Your answer is to be the count alone: the number of lines in the data below where "bmesh" appears.

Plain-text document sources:
Segment Open

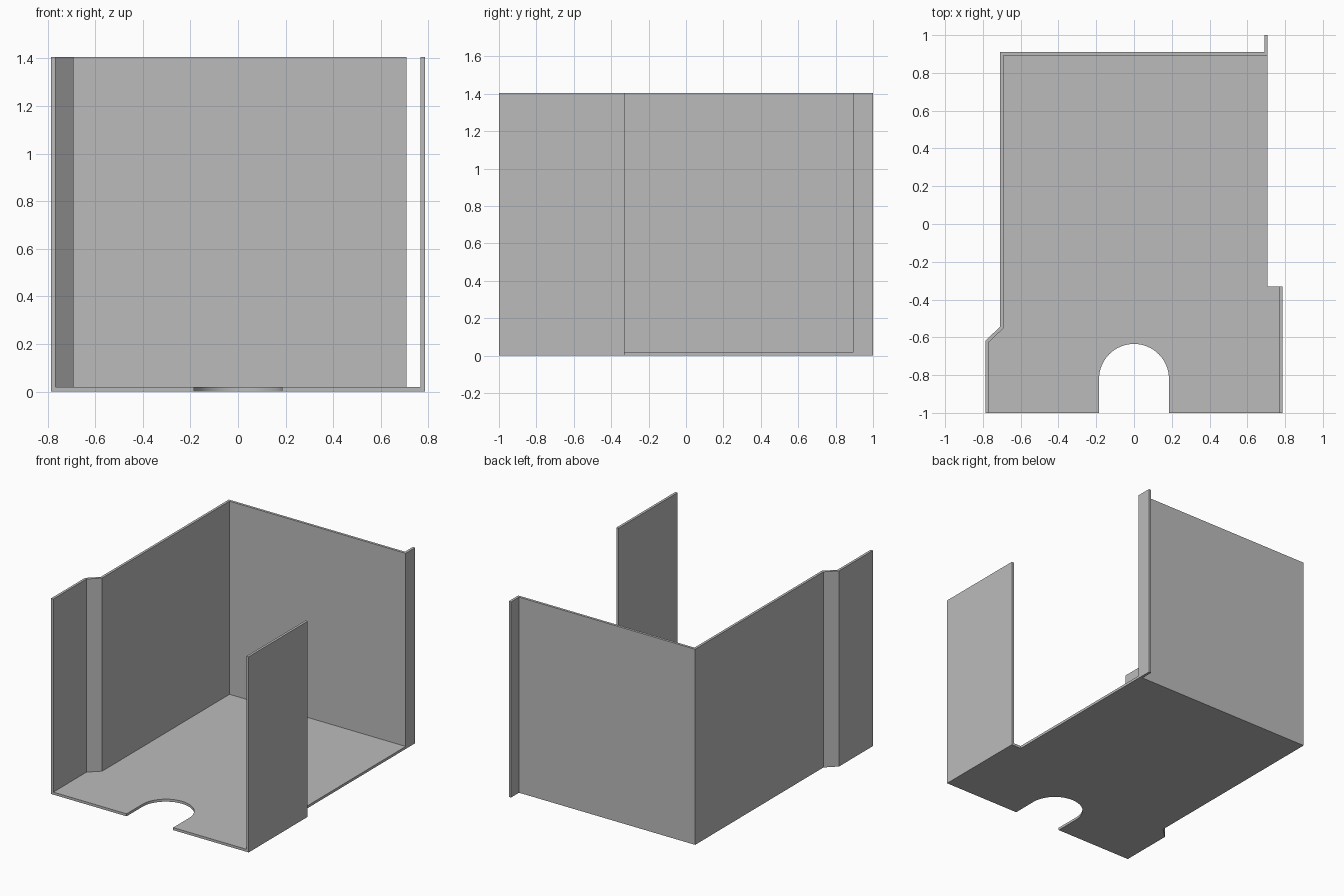
import bpy, bmesh, math

if "Cube" in bpy.data.objects:
    bpy.data.objects.remove(bpy.data.objects["Cube"])

T = 0.018      # sheet thickness
H = 1.405      # overall height

grey = bpy.data.materials.new("grey sheet")
grey.diffuse_color = (0.5, 0.5, 0.5, 1)
grey.use_nodes = True
grey.node_tree.nodes["Principled BSDF"].inputs["Base Color"].default_value = grey.diffuse_color


def extrude_outline(name, points, z0, z1):
    """Extrude a closed plan outline between two heights."""
    bm = bmesh.new()
    base = bm.faces.new([bm.verts.new((x, y, z0)) for x, y in points])
    top = bmesh.ops.extrude_face_region(bm, geom=[base])["geom"]
    verts = [v for v in top if isinstance(v, bmesh.types.BMVert)]
    bmesh.ops.translate(bm, verts=verts, vec=(0, 0, z1 - z0))
    bmesh.ops.recalc_face_normals(bm, faces=bm.faces)
    mesh = bpy.data.meshes.new(name)
    bm.to_mesh(mesh)
    bm.free()
    mesh.materials.append(grey)
    obj = bpy.data.objects.new(name, mesh)
    bpy.context.collection.objects.link(obj)
    return obj


# Floor with a rounded slot in the front edge and a step on the right
R, CY = 0.185, -0.82
slot = [(R * math.cos(a), CY + R * math.sin(a))
        for a in (math.pi * (1 - i / 32) for i in range(33))]
floor = extrude_outline("floor", [
    (-0.785 + T, -1), (-R, -1), *slot, (R, -1), (0.785 - T, -1),
    (0.785 - T, -0.33), (0.708, -0.33), (0.708, 0.91 - T),
    (-0.71 + T, 0.91 - T), (-0.71 + T, -0.553), (-0.785 + T, -0.624)], 0, T)
bpy.context.view_layer.objects.active = floor
floor.select_set(True)
bpy.ops.object.shade_smooth_by_angle(angle=math.radians(30))

# Folded wall: left wing, angled bend, left side, back and rear flange
extrude_outline("folded_wall", [
    (-0.785, -1), (-0.785, -0.616), (-0.71, -0.545), (-0.71, 0.91),
    (0.708 - T, 0.91), (0.708 - T, 1), (0.708, 1), (0.708, 0.91 - T),
    (-0.71 + T, 0.91 - T), (-0.71 + T, -0.553), (-0.785 + T, -0.624),
    (-0.785 + T, -1)], 0, H)

# Separate wing at the front right
extrude_outline("right_wing", [
    (0.785 - T, -1), (0.785, -1), (0.785, -0.33), (0.785 - T, -0.33)], 0, H)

Segment Closed

● EXERCISE RESPONSE: 6